GOAL OF THE EXERCISE:
Return all entries word for word, but drop any images.

Document images with source code
--- START ---
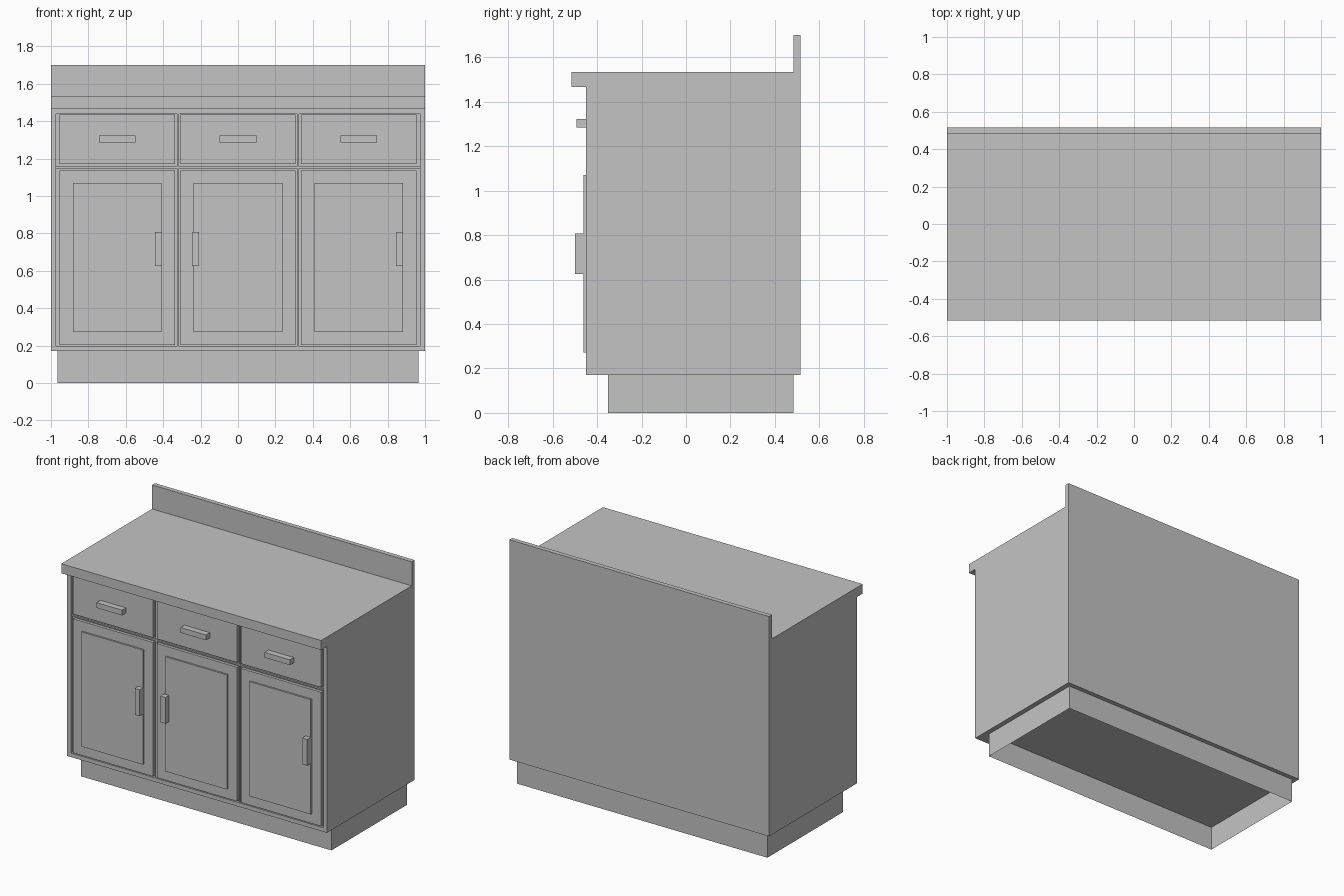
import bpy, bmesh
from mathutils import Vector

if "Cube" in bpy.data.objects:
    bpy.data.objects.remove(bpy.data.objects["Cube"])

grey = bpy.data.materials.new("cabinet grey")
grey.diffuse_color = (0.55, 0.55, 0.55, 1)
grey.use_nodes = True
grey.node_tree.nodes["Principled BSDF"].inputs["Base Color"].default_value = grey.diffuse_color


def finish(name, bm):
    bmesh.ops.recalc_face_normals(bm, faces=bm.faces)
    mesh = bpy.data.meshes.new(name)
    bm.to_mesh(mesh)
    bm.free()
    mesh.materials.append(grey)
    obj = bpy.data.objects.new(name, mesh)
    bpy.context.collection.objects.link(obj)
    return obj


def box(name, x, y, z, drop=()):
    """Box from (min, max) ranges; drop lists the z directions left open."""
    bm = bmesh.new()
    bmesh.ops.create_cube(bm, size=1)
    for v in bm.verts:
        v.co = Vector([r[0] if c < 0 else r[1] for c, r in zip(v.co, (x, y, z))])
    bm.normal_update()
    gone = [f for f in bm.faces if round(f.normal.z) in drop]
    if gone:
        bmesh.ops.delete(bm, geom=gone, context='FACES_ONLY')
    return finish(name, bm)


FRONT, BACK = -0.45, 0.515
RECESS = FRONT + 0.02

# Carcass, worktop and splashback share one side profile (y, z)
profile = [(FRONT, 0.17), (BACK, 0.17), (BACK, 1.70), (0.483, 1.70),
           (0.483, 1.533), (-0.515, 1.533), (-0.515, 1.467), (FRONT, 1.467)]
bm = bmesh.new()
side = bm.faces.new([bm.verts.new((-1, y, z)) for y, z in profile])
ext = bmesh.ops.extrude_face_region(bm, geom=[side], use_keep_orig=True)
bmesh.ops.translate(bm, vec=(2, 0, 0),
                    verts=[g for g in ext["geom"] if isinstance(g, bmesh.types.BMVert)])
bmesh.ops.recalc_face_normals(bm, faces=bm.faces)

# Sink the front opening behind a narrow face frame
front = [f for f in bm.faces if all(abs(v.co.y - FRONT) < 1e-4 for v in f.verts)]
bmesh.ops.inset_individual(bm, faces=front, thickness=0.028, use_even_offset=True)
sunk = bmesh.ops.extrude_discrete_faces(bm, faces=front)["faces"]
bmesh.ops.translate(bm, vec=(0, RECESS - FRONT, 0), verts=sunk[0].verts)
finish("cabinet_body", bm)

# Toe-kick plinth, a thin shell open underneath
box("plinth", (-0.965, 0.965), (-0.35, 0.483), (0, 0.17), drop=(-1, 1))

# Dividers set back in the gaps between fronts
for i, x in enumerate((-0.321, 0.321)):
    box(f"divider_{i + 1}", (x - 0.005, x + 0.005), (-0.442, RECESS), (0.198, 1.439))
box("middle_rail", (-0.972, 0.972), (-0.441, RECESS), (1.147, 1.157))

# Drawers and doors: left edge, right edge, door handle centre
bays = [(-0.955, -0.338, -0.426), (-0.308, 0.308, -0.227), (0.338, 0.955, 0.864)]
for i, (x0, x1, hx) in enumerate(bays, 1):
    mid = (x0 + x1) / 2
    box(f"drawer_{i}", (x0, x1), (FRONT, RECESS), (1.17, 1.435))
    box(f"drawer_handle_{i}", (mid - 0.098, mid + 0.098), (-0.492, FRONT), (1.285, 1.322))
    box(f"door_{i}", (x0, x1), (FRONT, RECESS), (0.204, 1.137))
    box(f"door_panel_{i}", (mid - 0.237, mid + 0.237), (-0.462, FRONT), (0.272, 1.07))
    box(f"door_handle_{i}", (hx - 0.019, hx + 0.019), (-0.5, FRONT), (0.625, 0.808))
--- END ---
SOLUTION TO THE PROBLEM:
import bpy, bmesh
from mathutils import Vector

if "Cube" in bpy.data.objects:
    bpy.data.objects.remove(bpy.data.objects["Cube"])

grey = bpy.data.materials.new("cabinet grey")
grey.diffuse_color = (0.55, 0.55, 0.55, 1)
grey.use_nodes = True
grey.node_tree.nodes["Principled BSDF"].inputs["Base Color"].default_value = grey.diffuse_color


def finish(name, bm):
    bmesh.ops.recalc_face_normals(bm, faces=bm.faces)
    mesh = bpy.data.meshes.new(name)
    bm.to_mesh(mesh)
    bm.free()
    mesh.materials.append(grey)
    obj = bpy.data.objects.new(name, mesh)
    bpy.context.collection.objects.link(obj)
    return obj


def box(name, x, y, z, drop=()):
    """Box from (min, max) ranges; drop lists the z directions left open."""
    bm = bmesh.new()
    bmesh.ops.create_cube(bm, size=1)
    for v in bm.verts:
        v.co = Vector([r[0] if c < 0 else r[1] for c, r in zip(v.co, (x, y, z))])
    bm.normal_update()
    gone = [f for f in bm.faces if round(f.normal.z) in drop]
    if gone:
        bmesh.ops.delete(bm, geom=gone, context='FACES_ONLY')
    return finish(name, bm)


FRONT, BACK = -0.45, 0.515
RECESS = FRONT + 0.02

# Carcass, worktop and splashback share one side profile (y, z)
profile = [(FRONT, 0.17), (BACK, 0.17), (BACK, 1.70), (0.483, 1.70),
           (0.483, 1.533), (-0.515, 1.533), (-0.515, 1.467), (FRONT, 1.467)]
bm = bmesh.new()
side = bm.faces.new([bm.verts.new((-1, y, z)) for y, z in profile])
ext = bmesh.ops.extrude_face_region(bm, geom=[side], use_keep_orig=True)
bmesh.ops.translate(bm, vec=(2, 0, 0),
                    verts=[g for g in ext["geom"] if isinstance(g, bmesh.types.BMVert)])
bmesh.ops.recalc_face_normals(bm, faces=bm.faces)

# Sink the front opening behind a narrow face frame
front = [f for f in bm.faces if all(abs(v.co.y - FRONT) < 1e-4 for v in f.verts)]
bmesh.ops.inset_individual(bm, faces=front, thickness=0.028, use_even_offset=True)
sunk = bmesh.ops.extrude_discrete_faces(bm, faces=front)["faces"]
bmesh.ops.translate(bm, vec=(0, RECESS - FRONT, 0), verts=sunk[0].verts)
finish("cabinet_body", bm)

# Toe-kick plinth, a thin shell open underneath
box("plinth", (-0.965, 0.965), (-0.35, 0.483), (0, 0.17), drop=(-1, 1))

# Dividers set back in the gaps between fronts
for i, x in enumerate((-0.321, 0.321)):
    box(f"divider_{i + 1}", (x - 0.005, x + 0.005), (-0.442, RECESS), (0.198, 1.439))
box("middle_rail", (-0.972, 0.972), (-0.441, RECESS), (1.147, 1.157))

# Drawers and doors: left edge, right edge, door handle centre
bays = [(-0.955, -0.338, -0.426), (-0.308, 0.308, -0.227), (0.338, 0.955, 0.864)]
for i, (x0, x1, hx) in enumerate(bays, 1):
    mid = (x0 + x1) / 2
    box(f"drawer_{i}", (x0, x1), (FRONT, RECESS), (1.17, 1.435))
    box(f"drawer_handle_{i}", (mid - 0.098, mid + 0.098), (-0.492, FRONT), (1.285, 1.322))
    box(f"door_{i}", (x0, x1), (FRONT, RECESS), (0.204, 1.137))
    box(f"door_panel_{i}", (mid - 0.237, mid + 0.237), (-0.462, FRONT), (0.272, 1.07))
    box(f"door_handle_{i}", (hx - 0.019, hx + 0.019), (-0.5, FRONT), (0.625, 0.808))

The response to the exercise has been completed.